To improve the lives and health of future generations, clinician researchers and scientists at KK Women’s and Children’s Hospital (KKH) are pioneering innovative ways to advance women’s and children’s health outcomes.

Supported by $7 million in centre grants from the National Medical Research Council, researchers from KKH, in collaboration with National Dental Centre Singapore, SingHealth Polyclinics and National Healthcare Group Polyclinics, are exploring key areas which impact women’s and children’s health and wellbeing, including auto-immunology, childbirth and persistent pain, genetics, metabolic syndromes and endometriosis.

Key research areas:


Investing in integrative translational research

Leading the charge is a new Integrative Translational Research Programme which aims to enhance KKH’s core research capabilities to better pursue healthcare applications with significant impact and benefit to the healthcare system and population.

“In seeking answers to clinically relevant questions of benefit to women’s and children’s health, we are collaborating with fellow healthcare institutions, academic research institutions and medtech industries to launch transdisciplinary streams of enquiry into research areas including the genetics of childhood disorders, obstetric anaesthesia and pain management, stem cells and biomarkers and molecular signatures, among many others,” says Associate Professor Sng Ban Leong, Director, KK Research Centre, and Head and Senior Consultant, Department of Women’s Anaesthesia, KKH.

“The programme will enable us to achieve greater synergy in translational research by facilitating greater centralisation and coordination across KKH’s various research capabilities, resources and platforms. It will also provide a robust structural framework for the integration of research, education and mentorship of more clinician scientists,” says A/Prof Sng, who also leads the Integrative Translational Research Programme.


Investigating childhood-onset rheumatic disorders

One such research bearing fruit is the discovery of a potential dual regulatory mechanism responsible for inactive disease in childhood-onset systemic lupus erythematosus (SLE), by Dr Yeo Joo Guan, Associate Consultant, Division of Medicine, KKH. The research was done in collaboration with Associate Professor Thaschawee Arkachaisri, Head and Senior Consultant, Rheumatology & Immunology Service and with mentorship from Professor Salvatore Albani, Senior Consultant and Senior Clinician Scientist, Division of Medicine, KKH.

“Childhood-onset SLE is the most severe type of systemic vasculitides – which is the most common group of rheumatic disorders in Singapore. It is associated with renal, neurological and haematological sequelae and significant morbidity,” says Dr Yeo.

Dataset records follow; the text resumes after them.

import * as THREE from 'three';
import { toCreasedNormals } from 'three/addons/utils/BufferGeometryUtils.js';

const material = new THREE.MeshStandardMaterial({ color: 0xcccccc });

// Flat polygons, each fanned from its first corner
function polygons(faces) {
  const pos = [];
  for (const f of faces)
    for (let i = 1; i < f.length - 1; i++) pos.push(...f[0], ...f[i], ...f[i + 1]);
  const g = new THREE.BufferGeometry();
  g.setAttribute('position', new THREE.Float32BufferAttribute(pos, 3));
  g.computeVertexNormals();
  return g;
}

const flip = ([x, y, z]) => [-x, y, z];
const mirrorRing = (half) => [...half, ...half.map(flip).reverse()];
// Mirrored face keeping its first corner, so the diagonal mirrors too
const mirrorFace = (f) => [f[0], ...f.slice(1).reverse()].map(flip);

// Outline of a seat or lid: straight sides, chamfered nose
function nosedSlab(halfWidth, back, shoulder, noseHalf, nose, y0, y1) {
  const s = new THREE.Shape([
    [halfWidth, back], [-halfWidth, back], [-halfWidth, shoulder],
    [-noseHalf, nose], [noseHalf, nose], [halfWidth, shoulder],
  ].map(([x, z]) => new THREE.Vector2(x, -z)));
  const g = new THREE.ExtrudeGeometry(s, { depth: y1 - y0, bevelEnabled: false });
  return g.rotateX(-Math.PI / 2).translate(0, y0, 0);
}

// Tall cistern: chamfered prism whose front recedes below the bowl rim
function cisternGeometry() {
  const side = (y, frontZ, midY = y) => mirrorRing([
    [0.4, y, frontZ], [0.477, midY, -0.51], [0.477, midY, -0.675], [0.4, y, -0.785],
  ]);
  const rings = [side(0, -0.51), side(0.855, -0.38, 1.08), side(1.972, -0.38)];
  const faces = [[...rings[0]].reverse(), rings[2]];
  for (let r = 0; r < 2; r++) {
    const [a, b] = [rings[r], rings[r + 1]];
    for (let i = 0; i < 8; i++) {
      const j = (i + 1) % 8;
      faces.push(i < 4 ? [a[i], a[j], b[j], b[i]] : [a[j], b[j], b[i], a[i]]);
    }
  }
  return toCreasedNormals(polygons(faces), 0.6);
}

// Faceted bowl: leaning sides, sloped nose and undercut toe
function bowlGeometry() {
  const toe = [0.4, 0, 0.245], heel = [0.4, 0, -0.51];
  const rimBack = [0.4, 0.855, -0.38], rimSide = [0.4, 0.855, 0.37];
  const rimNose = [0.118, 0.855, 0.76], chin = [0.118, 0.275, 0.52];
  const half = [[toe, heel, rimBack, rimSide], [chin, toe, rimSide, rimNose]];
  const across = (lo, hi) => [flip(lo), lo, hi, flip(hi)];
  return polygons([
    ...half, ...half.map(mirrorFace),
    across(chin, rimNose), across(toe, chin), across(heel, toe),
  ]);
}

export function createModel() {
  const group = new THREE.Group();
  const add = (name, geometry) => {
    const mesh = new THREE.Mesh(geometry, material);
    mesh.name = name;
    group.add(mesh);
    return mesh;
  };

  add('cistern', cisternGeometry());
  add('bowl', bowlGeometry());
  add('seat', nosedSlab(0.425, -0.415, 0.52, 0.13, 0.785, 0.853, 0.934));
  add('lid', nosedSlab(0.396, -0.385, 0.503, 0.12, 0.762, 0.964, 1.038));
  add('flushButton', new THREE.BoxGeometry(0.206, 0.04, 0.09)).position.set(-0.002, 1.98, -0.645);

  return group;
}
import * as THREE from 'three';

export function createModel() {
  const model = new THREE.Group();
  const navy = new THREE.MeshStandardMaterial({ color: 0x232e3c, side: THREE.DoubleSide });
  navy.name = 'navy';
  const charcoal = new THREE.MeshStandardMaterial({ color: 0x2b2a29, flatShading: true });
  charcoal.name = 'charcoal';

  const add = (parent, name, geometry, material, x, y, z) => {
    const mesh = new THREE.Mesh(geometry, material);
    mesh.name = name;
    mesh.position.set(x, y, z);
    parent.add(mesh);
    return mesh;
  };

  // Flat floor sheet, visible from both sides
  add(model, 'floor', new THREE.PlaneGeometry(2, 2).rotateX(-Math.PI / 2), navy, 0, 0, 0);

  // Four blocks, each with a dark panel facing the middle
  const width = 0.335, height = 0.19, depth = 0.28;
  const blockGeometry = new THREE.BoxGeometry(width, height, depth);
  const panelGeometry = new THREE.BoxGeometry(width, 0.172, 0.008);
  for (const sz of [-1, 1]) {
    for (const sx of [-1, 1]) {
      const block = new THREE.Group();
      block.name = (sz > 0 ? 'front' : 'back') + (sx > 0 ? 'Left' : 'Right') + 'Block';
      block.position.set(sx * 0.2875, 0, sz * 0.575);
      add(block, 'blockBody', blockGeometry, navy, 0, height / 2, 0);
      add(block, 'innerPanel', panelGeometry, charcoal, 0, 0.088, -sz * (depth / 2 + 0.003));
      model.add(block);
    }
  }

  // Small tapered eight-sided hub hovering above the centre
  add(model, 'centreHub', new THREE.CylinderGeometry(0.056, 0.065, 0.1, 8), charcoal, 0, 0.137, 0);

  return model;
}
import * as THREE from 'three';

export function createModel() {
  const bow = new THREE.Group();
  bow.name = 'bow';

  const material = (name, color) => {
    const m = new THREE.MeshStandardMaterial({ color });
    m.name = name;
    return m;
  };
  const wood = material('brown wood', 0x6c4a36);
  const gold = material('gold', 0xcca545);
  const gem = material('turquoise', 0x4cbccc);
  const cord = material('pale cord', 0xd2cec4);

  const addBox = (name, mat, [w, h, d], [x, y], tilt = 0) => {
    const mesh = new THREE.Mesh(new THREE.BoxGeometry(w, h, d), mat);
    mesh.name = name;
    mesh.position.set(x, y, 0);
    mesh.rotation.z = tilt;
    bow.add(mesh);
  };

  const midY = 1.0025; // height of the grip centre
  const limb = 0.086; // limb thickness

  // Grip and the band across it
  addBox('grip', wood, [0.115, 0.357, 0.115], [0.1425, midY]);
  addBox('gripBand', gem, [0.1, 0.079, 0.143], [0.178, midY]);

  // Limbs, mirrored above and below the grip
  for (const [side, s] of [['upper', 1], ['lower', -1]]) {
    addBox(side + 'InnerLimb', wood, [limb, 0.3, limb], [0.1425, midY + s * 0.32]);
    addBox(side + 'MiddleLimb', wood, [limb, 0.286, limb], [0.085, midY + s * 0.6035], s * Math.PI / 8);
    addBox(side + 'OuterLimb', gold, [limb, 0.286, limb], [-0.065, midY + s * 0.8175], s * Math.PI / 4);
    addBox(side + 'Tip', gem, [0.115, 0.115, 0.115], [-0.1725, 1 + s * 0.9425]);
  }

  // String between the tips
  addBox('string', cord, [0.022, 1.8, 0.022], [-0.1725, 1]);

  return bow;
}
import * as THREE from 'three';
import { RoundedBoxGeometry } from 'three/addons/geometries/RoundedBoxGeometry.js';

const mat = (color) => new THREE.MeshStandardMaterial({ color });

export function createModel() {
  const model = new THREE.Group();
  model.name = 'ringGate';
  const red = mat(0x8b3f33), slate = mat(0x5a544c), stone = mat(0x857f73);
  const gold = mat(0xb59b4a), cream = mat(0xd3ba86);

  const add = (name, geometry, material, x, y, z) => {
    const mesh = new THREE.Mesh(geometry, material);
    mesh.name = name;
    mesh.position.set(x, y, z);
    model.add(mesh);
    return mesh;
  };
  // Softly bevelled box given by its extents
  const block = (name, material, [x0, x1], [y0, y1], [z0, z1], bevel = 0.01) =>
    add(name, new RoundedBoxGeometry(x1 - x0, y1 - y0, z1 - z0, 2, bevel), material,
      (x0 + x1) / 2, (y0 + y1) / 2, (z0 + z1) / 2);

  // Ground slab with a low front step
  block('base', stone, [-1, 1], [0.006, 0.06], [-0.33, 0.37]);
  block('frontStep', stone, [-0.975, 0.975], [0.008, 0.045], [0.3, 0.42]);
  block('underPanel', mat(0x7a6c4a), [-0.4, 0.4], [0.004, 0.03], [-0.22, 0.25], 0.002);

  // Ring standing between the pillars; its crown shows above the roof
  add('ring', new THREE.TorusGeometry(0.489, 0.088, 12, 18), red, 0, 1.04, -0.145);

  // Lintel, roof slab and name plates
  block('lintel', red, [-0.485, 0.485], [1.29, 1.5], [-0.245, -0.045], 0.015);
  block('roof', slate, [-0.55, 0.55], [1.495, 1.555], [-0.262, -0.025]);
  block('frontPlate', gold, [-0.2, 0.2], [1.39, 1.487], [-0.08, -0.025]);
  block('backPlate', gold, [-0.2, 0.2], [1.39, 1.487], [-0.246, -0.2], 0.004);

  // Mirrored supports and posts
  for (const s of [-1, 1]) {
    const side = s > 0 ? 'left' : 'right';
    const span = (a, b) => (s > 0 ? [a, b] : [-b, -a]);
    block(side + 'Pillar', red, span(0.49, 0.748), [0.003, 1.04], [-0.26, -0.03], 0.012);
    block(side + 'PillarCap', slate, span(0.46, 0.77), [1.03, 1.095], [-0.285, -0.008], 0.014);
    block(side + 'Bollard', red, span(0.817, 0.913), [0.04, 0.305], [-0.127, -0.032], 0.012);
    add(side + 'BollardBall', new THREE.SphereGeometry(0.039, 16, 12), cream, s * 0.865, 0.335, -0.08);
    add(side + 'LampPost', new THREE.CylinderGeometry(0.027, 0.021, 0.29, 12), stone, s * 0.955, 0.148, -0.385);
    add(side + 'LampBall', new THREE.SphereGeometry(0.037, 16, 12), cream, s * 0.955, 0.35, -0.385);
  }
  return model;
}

“In patients with inactive lupus disease, a unique immune signature was found with an increase in both the regulatory B and regulatory T follicular cells. Further, the regulatory B cell population express a unique combination of surface markers – which we are currently examining for the dual translational potential to be used as a predictor of clinical fate and a future therapeutic target in lupus.”


Driving safer and more effective care

Under the new Integrative Translational Research Programme, KKH also welcomes three new core research programmes in translational omics and biomarkers, medical technology, and epidemiology and health services research. These will join the existing genomics, translational immunology and bioimaging core research platforms in driving more effective, safer and patient-centred care through personalised medicine.

“These new research cores will enable us to better investigate diseases at the molecular and metabolic level, personalise patient management, and enhance healthcare efficiency and safety through the integration of medical technology into clinical pathways.

We are also pursuing epidemiology and health services research to optimise perinatal care through health technology assessment, identifying health specific outcomes, and provide a cost-effective healthcare system," adds A/Prof Sng.